Israel is located in the Middle East, along the eastern coastline
of the Mediterranean Sea, bordered by Lebanon, Syria, Jordan and Egypt. It lies at the junction of three continents: Europe,
Asia and Africa.
Long and narrow in shape, the country is about 290 miles (470 km.)
in length and 85 miles (135 km.) in width at its widest point. Although small in size, Israel encompasses the varied topographical
features of an entire continent, ranging from forested highlands and fertile green valleys to mountainous deserts and from
the coastal plain to the semitropical Jordan Valley and the Dead Sea, the lowest point on earth. Approximately half of the
country's land area is semi-arid.
Israel's climate is characterized by much sunshine,
with a rainy season from November to April. Total annual precipitation ranges from 20-30 inches (50-70 cm) in the north to
less than an inch (2.5 cm) in the far south. Regional climatic conditions vary considerably: hot, humid summers and mild,
wet winters on the coastal plain; dry, warm summers and moderately cold winters, with rain and occasional light snow, in the
hill regions; hot, dry summers and pleasant winters in the Jordan Valley; and semi-arid conditions, with warm to hot days
and cool nights, in the south.
Flora and Fauna
The rich variety of Israel's plant and animal life reflects
its geographical location as well as its varied topography and

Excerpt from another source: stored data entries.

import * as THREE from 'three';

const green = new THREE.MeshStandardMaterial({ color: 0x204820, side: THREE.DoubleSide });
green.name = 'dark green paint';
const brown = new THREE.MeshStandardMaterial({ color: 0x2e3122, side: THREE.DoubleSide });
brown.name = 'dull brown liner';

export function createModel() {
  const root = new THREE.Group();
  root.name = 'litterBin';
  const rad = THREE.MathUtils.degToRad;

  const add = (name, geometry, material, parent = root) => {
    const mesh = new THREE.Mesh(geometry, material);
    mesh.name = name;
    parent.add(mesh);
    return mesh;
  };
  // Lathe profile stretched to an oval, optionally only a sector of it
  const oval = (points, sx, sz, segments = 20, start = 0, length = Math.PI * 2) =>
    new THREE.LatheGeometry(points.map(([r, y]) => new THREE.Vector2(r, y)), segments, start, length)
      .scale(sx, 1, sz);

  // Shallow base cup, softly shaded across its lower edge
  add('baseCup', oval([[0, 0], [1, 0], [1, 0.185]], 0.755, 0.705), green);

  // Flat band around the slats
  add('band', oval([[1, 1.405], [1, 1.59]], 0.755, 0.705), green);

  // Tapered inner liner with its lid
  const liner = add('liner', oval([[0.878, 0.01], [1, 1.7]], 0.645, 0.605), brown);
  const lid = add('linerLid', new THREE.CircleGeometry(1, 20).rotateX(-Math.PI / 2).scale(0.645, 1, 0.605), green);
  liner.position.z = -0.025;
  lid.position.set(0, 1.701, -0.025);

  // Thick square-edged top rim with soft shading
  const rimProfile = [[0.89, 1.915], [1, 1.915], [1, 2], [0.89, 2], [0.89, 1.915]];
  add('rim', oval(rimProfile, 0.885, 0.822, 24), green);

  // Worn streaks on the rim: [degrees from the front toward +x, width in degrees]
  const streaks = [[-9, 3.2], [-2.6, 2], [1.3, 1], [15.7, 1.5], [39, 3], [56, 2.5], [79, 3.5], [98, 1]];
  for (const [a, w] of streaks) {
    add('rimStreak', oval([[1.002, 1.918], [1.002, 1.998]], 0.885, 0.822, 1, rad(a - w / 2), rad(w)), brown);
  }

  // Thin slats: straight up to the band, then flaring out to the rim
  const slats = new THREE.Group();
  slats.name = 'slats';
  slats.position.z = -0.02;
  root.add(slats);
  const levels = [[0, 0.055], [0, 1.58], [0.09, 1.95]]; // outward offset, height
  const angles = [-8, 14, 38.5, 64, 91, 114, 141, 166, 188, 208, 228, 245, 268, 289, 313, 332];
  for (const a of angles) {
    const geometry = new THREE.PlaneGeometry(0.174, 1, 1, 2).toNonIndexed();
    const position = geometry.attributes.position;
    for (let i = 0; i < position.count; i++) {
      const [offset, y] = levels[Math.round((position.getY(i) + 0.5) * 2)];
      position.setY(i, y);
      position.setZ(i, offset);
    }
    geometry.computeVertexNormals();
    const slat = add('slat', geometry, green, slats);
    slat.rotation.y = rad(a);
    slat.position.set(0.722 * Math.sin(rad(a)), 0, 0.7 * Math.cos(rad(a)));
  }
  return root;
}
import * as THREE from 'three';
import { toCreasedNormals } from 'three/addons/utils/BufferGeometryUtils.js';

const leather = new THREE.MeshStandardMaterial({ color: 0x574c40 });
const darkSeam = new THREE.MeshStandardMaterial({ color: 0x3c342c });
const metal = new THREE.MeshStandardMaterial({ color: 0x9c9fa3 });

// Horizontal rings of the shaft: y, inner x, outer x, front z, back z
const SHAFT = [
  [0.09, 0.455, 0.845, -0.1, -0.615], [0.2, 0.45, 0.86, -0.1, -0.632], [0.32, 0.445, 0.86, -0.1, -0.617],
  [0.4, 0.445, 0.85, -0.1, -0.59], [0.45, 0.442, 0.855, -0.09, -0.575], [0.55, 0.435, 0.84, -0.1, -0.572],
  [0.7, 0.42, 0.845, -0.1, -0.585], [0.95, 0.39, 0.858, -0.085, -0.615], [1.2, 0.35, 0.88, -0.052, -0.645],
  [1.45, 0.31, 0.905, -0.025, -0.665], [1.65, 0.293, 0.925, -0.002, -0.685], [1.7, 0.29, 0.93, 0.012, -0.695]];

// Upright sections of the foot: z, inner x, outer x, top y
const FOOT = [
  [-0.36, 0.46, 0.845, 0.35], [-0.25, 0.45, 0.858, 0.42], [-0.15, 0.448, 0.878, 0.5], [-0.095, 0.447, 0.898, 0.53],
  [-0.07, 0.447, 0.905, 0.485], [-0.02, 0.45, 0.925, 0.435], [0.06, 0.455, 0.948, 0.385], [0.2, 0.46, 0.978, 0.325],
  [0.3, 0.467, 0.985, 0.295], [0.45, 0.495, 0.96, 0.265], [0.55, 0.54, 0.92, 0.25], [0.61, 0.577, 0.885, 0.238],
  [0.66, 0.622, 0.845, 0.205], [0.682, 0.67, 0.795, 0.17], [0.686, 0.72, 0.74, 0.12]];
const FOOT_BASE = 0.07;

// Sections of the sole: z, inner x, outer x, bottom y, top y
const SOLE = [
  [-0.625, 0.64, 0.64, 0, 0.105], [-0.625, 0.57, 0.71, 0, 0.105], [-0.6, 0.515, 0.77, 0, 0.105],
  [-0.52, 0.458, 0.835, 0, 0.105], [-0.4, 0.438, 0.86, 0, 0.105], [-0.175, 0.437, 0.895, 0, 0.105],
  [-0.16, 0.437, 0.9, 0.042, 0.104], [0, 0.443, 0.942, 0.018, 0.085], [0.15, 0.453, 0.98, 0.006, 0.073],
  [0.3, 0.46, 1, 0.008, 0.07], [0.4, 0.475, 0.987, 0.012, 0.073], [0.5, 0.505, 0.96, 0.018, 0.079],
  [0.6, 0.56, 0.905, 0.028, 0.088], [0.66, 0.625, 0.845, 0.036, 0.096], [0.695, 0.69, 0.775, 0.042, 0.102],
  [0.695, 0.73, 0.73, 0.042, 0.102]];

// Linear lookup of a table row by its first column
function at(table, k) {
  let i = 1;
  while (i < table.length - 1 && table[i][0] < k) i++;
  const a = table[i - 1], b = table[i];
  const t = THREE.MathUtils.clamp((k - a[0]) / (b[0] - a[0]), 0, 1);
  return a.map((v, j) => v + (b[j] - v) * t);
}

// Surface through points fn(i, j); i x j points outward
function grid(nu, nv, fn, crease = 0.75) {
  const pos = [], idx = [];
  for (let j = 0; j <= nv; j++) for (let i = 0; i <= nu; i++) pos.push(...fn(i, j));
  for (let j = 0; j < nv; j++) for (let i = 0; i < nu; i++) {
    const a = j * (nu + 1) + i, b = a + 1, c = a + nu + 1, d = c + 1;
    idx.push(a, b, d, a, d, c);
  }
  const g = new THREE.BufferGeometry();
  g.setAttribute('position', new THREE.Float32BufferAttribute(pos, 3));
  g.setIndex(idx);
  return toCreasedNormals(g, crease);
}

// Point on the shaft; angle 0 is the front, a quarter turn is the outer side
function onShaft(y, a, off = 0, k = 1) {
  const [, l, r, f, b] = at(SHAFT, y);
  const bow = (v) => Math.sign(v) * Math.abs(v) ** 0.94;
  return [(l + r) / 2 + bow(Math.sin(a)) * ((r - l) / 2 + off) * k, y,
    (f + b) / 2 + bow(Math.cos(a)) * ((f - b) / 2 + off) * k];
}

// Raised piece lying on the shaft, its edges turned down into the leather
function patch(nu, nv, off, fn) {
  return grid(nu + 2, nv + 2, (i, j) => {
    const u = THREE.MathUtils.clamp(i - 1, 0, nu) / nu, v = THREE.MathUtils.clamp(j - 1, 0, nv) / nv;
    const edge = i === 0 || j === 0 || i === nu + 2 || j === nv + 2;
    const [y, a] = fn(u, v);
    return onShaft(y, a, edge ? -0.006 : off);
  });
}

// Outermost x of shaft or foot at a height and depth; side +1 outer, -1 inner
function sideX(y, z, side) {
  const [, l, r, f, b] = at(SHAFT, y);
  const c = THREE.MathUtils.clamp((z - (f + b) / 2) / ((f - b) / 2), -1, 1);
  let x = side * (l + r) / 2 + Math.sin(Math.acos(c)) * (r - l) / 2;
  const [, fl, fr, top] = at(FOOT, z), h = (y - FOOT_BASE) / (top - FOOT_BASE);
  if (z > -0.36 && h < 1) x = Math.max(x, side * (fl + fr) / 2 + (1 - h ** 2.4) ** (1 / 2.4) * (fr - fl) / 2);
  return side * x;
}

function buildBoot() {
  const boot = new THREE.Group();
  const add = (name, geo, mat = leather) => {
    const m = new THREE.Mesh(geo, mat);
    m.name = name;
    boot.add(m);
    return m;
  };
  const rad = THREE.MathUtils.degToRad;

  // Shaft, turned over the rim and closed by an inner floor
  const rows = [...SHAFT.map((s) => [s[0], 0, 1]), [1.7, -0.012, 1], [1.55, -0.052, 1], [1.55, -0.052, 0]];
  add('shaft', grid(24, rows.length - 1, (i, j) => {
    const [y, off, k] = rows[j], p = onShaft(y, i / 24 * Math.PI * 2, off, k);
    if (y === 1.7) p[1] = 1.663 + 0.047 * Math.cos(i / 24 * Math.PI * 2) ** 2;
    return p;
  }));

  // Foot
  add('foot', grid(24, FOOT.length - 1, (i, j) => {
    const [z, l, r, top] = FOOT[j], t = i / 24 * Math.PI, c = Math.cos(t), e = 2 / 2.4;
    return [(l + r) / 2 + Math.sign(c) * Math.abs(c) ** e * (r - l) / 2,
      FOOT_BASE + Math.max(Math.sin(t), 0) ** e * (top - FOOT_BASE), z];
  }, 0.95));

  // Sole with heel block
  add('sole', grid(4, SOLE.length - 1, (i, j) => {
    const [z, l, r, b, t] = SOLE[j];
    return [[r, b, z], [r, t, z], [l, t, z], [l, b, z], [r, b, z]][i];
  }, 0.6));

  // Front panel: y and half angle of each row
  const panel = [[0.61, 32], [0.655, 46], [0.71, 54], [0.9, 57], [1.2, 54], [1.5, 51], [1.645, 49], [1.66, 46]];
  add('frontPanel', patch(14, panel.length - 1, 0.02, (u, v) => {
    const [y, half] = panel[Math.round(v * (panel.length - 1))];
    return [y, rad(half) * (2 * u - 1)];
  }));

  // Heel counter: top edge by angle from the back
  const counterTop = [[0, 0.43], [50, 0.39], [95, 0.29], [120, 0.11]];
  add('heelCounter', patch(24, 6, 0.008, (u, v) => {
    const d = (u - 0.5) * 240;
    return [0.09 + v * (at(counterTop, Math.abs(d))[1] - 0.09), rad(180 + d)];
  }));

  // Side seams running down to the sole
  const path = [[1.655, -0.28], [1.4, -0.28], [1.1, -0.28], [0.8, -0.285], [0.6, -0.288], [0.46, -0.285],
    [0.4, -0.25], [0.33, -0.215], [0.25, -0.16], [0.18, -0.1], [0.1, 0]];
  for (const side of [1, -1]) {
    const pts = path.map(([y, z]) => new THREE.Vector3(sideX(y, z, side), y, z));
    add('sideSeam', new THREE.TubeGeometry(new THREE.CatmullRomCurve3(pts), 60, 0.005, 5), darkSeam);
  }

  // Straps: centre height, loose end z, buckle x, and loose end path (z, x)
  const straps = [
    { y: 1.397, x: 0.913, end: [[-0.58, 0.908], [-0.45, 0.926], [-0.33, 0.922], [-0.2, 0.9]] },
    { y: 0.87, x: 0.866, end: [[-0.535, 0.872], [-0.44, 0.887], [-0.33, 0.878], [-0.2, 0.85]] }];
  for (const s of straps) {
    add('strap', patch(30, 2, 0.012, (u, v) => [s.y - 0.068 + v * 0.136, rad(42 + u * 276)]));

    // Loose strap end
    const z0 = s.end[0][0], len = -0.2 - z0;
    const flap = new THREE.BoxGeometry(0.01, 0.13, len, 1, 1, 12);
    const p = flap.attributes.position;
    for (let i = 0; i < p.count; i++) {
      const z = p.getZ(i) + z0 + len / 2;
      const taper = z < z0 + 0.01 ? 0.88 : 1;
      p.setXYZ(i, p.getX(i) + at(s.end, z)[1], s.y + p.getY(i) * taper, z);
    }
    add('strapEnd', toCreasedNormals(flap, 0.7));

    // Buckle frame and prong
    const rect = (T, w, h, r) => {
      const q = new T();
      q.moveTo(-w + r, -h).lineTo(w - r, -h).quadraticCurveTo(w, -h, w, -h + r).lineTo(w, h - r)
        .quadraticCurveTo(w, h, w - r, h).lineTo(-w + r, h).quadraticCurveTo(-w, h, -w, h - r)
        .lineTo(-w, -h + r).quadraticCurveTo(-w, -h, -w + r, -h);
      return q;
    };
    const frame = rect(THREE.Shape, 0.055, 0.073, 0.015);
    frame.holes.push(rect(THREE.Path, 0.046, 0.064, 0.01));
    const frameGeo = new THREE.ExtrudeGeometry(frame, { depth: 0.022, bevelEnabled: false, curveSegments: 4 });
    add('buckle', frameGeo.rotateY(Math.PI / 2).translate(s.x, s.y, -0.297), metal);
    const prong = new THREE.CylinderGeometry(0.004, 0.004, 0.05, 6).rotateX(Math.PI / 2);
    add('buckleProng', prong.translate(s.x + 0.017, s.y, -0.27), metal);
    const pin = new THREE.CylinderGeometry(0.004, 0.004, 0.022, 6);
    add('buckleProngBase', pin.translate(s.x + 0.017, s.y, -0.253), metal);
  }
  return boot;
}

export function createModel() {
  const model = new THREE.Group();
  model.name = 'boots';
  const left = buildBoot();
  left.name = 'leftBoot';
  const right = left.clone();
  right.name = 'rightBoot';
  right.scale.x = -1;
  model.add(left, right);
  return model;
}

climate. Over 500 kinds of birds, some 200 mammal and reptile
species, and 2,600 plant types (150 of which are endemic to Israel) are found within its borders. Over 150 nature reserves
and 65 national parks, encompassing nearly 400 square miles (almost 1,000 sq. km.) have been established throughout the country.
The scarcity of water in the region has generated intense efforts to
maximize use of the available supply and to seek new resources. In the 1960s, Israel's freshwater sources were joined in an
integrated grid whose main artery, the National Water Carrier, brings water from the north and center to the semi-arid south.
Ongoing projects for utilizing new sources include cloud seeding, recycling of sewage water and the desalination of seawater.
Israel's agricultural successes are the result of a long struggle
against harsh, adverse conditions and of making maximum use of scarce water and arable land. Today, agriculture represents
some 2.5% of GNP and 3% of exports. Israel produces 93% of its own food requirements, supplemented by imports of grain, oil
seeds, meat, coffee, cocoa and sugar, which are more than offset by the wide range of agricultural products for export.
Since 1948, Israel's population has grown five-fold,
to 6.5 million people. Its inhabitants are of varied ethnic backgrounds, lifestyles, religions, cultures and traditions. Of
immigrants to Israel, approximately 50% hailed from Europe while many others came as refugees from North African, Middle Eastern,
and Asian countries. Today, Jews comprise 77.2% of the country's population, while the country's non-Jewish citizens, mostly
Arabs, number about 22.8%.
Jerusalem, Israel's capital (population 670,000) has stood at the
center of the Jewish people's national and spiritual life since King David made it the capital of his kingdom some 3000 years
ago. Today it is a flourishing, vibrant metropolis, the seat of government, and Israel's largest city.
Tel Aviv (population
359,400) which was founded in 1909 as the first Jewish city in modem times, is today the center of the country's industrial,
commercial, financial and cultural life.
Be'er Sheva (population 178,000), named in the Bible as an encampment of the patriarchs, is
today the largest urban center in the south. It provides administrative, economic, health, educational and cultural services
for the entire southern region.
System of Government
Israel is a free, vibrant parliamentary. Members of the
Knesset, Israel's legislative authority, are elected every four years in universal nationwide elections. Voter turnout is
high with up to 70% of Jewish and Arab Israeli voters casting their ballots. The Government (cabinet of ministers) is charged
with administering internal and foreign affairs. It is headed by a prime minister and is collectively responsible to the Knesset.
Education and Science
School attendance is mandatory from age five through
age eighteen and is provided free of charge. Almost all three- and four-year-olds attend some kind of preschool program.
institutions of higher education include universities which offer a wide range of degrees in the sciences and humanities and
serve as research institutions of worldwide repute. The country's high level of success in scientific research and development
and its applications show that human resources compensate for the country's lack of natural resources.
The official languages of the country are Hebrew and Arabic, but in
the country's streets many other languages can be heard. Hebrew, the language of the Bible, long restricted to liturgy and
literature, was revived a century ago, accompanying the renewal of Jewish life in the Land.